** WHAT TO PRODUCE **
All lines of the material below that include the string "rows" are to be copied.
┏━━
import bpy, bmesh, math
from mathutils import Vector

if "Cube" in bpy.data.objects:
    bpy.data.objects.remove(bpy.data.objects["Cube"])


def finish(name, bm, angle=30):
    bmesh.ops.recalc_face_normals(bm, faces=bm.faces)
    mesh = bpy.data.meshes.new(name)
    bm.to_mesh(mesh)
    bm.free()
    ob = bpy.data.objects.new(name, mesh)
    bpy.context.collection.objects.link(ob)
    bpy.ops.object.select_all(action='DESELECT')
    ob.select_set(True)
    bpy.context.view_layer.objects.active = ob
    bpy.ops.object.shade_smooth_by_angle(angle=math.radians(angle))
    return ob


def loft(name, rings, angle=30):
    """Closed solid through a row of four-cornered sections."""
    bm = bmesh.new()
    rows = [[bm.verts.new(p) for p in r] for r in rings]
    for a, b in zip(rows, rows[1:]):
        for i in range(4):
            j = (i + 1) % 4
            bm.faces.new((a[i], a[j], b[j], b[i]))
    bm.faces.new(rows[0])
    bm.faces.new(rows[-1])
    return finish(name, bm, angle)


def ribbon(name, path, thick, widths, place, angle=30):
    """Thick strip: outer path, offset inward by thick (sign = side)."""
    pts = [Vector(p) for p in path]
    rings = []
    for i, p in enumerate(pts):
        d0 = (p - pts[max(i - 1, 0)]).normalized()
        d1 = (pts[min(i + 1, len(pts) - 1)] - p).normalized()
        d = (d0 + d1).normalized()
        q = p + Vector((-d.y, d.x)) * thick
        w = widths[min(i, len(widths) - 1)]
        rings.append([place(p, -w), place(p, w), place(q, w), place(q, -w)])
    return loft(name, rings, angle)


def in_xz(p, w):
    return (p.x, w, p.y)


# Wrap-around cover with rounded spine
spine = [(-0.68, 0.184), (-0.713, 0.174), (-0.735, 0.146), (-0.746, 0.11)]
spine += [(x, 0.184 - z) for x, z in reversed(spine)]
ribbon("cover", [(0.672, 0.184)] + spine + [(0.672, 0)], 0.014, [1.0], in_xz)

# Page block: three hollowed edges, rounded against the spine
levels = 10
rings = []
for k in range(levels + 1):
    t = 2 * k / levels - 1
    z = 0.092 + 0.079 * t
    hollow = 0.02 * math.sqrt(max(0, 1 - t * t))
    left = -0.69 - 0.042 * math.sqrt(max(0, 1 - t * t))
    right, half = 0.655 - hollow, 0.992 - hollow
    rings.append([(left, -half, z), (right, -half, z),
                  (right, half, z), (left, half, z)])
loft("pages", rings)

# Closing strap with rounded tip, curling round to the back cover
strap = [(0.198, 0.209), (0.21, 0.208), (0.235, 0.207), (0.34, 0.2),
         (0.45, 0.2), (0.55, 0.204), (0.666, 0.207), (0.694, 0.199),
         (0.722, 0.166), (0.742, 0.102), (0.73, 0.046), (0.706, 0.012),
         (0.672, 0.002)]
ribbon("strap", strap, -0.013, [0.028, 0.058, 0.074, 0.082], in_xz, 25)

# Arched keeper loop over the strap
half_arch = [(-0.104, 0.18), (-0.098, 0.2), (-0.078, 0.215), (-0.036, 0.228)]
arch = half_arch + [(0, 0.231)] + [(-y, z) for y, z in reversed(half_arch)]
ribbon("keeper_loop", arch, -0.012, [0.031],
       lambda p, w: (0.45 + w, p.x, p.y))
┗━━
┏━━
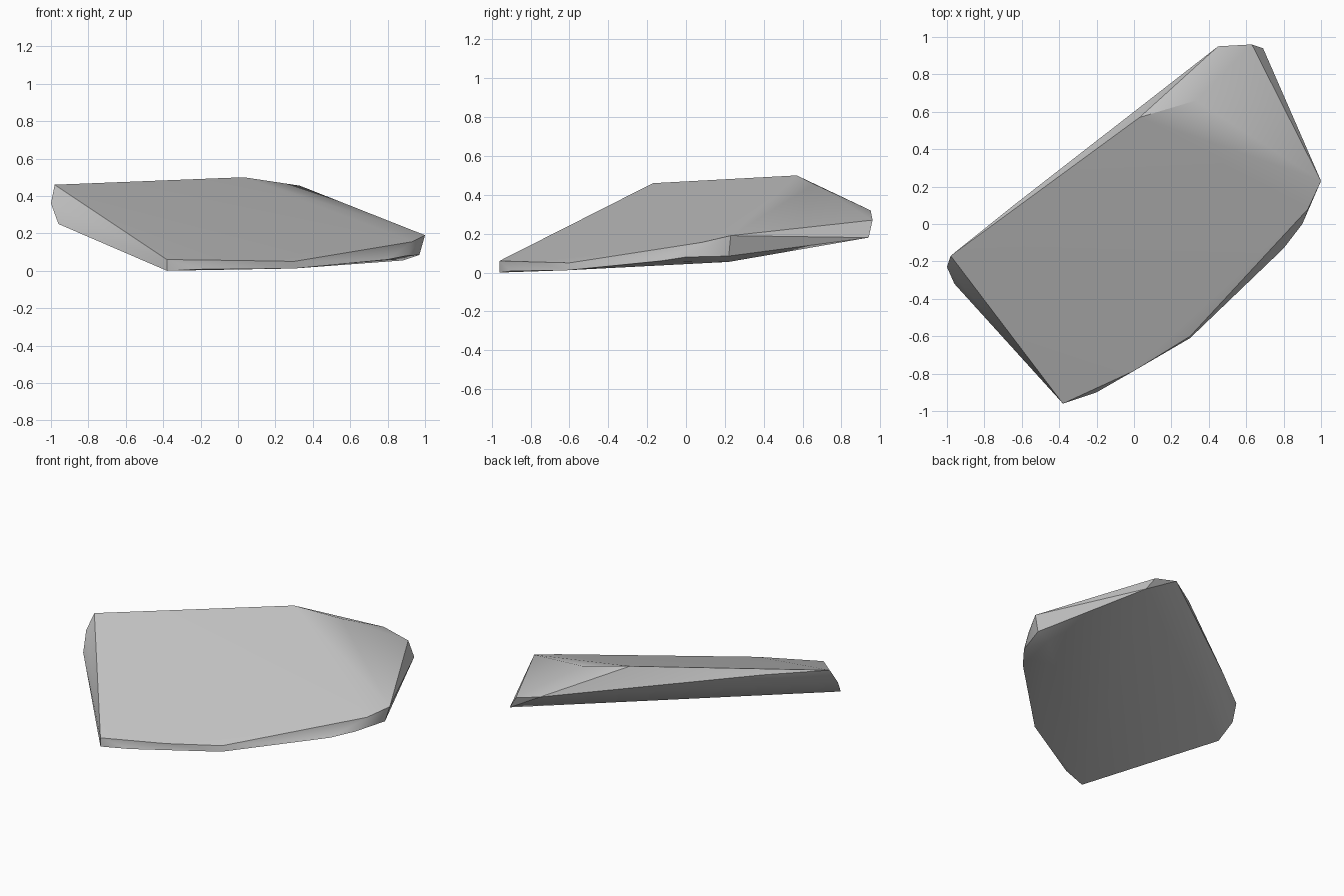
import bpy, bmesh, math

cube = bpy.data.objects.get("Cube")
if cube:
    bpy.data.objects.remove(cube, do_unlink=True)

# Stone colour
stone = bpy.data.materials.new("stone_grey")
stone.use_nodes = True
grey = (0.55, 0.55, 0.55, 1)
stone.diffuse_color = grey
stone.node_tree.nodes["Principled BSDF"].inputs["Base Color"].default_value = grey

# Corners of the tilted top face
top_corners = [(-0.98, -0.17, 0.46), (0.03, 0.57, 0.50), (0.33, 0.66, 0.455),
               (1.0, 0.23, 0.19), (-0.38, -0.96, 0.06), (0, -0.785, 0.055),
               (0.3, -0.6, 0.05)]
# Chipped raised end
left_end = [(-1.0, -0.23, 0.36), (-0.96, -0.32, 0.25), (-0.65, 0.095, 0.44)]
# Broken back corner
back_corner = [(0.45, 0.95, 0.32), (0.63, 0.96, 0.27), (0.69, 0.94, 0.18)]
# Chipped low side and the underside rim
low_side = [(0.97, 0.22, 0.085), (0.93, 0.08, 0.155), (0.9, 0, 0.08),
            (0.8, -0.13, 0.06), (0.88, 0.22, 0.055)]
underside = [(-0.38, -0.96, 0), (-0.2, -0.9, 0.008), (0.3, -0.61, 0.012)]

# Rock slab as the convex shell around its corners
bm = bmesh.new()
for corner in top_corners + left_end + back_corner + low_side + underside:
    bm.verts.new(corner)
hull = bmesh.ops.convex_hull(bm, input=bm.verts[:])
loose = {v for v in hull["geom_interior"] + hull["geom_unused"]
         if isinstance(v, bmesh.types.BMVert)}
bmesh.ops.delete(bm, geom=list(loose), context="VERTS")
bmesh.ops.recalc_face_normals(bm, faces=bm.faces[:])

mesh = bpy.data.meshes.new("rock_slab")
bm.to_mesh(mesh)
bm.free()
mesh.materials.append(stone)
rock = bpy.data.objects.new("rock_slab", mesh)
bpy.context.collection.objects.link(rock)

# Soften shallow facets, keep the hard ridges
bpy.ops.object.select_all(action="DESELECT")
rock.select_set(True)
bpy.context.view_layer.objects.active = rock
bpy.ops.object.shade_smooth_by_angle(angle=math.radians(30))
┗━━
** COMPLETED TASK **
    rows = [[bm.verts.new(p) for p in r] for r in rings]
    for a, b in zip(rows, rows[1:]):
    bm.faces.new(rows[0])
    bm.faces.new(rows[-1])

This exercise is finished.